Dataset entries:
⁂
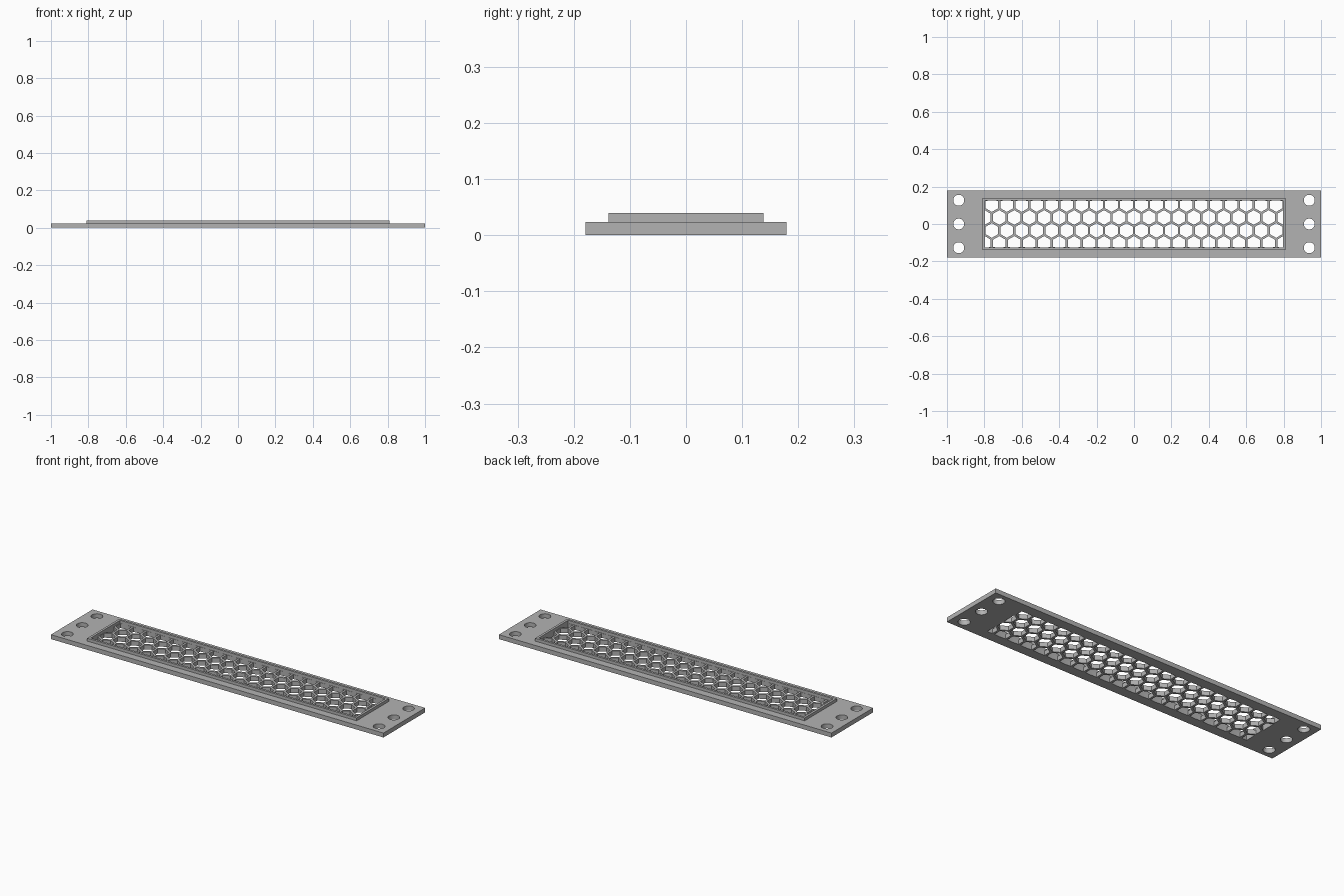
import bpy, math

if "Cube" in bpy.data.objects:
    bpy.data.objects.remove(bpy.data.objects["Cube"])

PLATE_H, RIM_H = 0.024, 0.04
WIN_X, WIN_Y = 0.797, 0.126       # opening inside the rim
PITCH, HEX_W = 0.08, 0.068        # honeycomb spacing and cell width

grey = bpy.data.materials.new("plain grey")
grey.use_nodes = True
colour = (0.45, 0.45, 0.45, 1)
grey.diffuse_color = colour
grey.node_tree.nodes["Principled BSDF"].inputs["Base Color"].default_value = colour


def rect(x, y):
    return [(-x, -y), (x, -y), (x, y), (-x, y)]


def ngon(cx, cy, r, n):
    """Regular polygon with a corner pointing to +y."""
    angles = [math.pi / 2 + math.tau * i / n for i in range(n)]
    return [(cx + r * math.cos(a), cy + r * math.sin(a)) for a in angles]


def clip(points):
    """Trim a cell to the window, dropping corners that coincide."""
    out = []
    for x, y in points:
        p = (max(-WIN_X, min(WIN_X, x)), max(-WIN_Y, min(WIN_Y, y)))
        if all(math.dist(p, q) > 1e-4 for q in out):
            out.append(p)
    return out


def slab(name, loops, z0, z1):
    """Flat sheet with holes, given thickness from z0 to z1."""
    curve = bpy.data.curves.new(name, "CURVE")
    curve.dimensions = "2D"
    curve.fill_mode = "BOTH"
    curve.extrude = (z1 - z0) / 2
    for loop in loops:
        spline = curve.splines.new("POLY")
        spline.points.add(len(loop) - 1)
        for point, (x, y) in zip(spline.points, loop):
            point.co = (x, y, 0, 1)
        spline.use_cyclic_u = True
    curve.materials.append(grey)
    obj = bpy.data.objects.new(name, curve)
    obj.location.z = (z0 + z1) / 2
    bpy.context.collection.objects.link(obj)
    bpy.ops.object.select_all(action="DESELECT")
    obj.select_set(True)
    bpy.context.view_layer.objects.active = obj
    bpy.ops.object.convert(target="MESH")
    bpy.ops.object.shade_smooth_by_angle(angle=math.radians(25))


# Four honeycomb rows; every other row is shifted and ends in half cells
cells = []
for row in range(4):
    y = (1.5 - row) * PITCH * math.sqrt(3) / 2
    shifted = row % 2
    for i in range(20 + shifted):
        x = (i - 9.5 - shifted / 2) * PITCH
        cells.append(clip(ngon(x, y, HEX_W / math.sqrt(3), 6)))

# Three screw holes at each end
screws = [ngon(sx * 0.937, y, 0.029, 32) for sx in (-1, 1) for y in (-0.127, 0, 0.127)]

slab("base_plate", [rect(1, 0.179)] + cells + screws, 0, PLATE_H)
slab("raised_rim", [rect(0.81, 0.138), rect(WIN_X, WIN_Y)], PLATE_H, RIM_H)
⁂
• **What you need to do**
Check each line above for the word "grey", and copy the lines where it appears.

• **Answer section**
grey = bpy.data.materials.new("plain grey")
grey.use_nodes = True
grey.diffuse_color = colour
grey.node_tree.nodes["Principled BSDF"].inputs["Base Color"].default_value = colour
    curve.materials.append(grey)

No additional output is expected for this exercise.